Applications that require persistent storage have access to Heroku Postgres. Your Postgres databases in Heroku are accessible from any Postgres client, whether it is in the cloud or on your local device. Heroku also provides a handy connection string utility to generate language specific connection strings to your database. A couple of especially useful features are the fork and follow commands. The fork command clones a database and allows developers to test changes to database code without risking unwanted changes to data used by others. The follow command is more useful in production since it creates read-only replicas of a database. This is especially helpful for analyzing data and running large batch queries without degrading performance of transaction processing parts in the application.
The Postgres environment includes redo logs which maintain information on all transactions. The redo logs are copied to multiple data centers so that in the event of a hardware failure, the state of the database could be reconstructed.
The Heroku platform includes process management and database services, but that is not always enough. Third party applications, called add-ons, are also available as services within the Heroku platform. The types of add-ons range from data stores and search services to support for mobile devices and SMS messaging.
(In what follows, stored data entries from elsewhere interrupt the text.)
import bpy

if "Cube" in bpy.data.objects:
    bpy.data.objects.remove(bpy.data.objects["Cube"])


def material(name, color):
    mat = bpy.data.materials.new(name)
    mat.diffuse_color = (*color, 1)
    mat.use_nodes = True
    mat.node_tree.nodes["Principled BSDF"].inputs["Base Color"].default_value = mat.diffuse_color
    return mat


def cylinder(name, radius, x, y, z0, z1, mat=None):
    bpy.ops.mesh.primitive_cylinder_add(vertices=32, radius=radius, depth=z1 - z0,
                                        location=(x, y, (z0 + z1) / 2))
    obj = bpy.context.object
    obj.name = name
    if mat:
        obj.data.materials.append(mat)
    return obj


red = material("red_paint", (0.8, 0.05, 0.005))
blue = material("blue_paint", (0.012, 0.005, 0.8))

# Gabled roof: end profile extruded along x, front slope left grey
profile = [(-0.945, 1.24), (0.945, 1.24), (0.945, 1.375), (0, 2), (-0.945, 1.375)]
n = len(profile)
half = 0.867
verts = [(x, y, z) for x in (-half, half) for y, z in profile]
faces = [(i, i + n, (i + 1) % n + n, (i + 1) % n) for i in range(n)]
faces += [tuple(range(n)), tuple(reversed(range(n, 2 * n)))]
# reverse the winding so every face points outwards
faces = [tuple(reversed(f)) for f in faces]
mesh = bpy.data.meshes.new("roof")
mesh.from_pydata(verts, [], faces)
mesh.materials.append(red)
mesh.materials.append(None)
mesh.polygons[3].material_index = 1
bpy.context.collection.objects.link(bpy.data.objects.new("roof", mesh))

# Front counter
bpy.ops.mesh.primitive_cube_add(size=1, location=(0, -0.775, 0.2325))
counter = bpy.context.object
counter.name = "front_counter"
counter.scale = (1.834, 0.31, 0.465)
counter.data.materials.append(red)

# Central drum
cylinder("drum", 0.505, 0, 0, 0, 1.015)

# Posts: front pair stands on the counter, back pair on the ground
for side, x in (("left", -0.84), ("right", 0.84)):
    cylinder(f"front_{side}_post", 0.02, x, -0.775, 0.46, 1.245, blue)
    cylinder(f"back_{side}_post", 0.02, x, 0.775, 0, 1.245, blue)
If the relational Postgres database is not a good fit for your persistent data storage needs, you have the option of using Amazon RDS, which offers Oracle, Microsoft SQL Server, and MySQL versions; a couple of MongoDB services; Neo4j, a graph database; as well as three different Redis providers.
The Heroku addon marketplace currently lists nine search services including Solr search services, four log management services, nine queue services, 10 analytics offerings along with other types of components.
We didn't see many shortcomings in Heroku's service offering.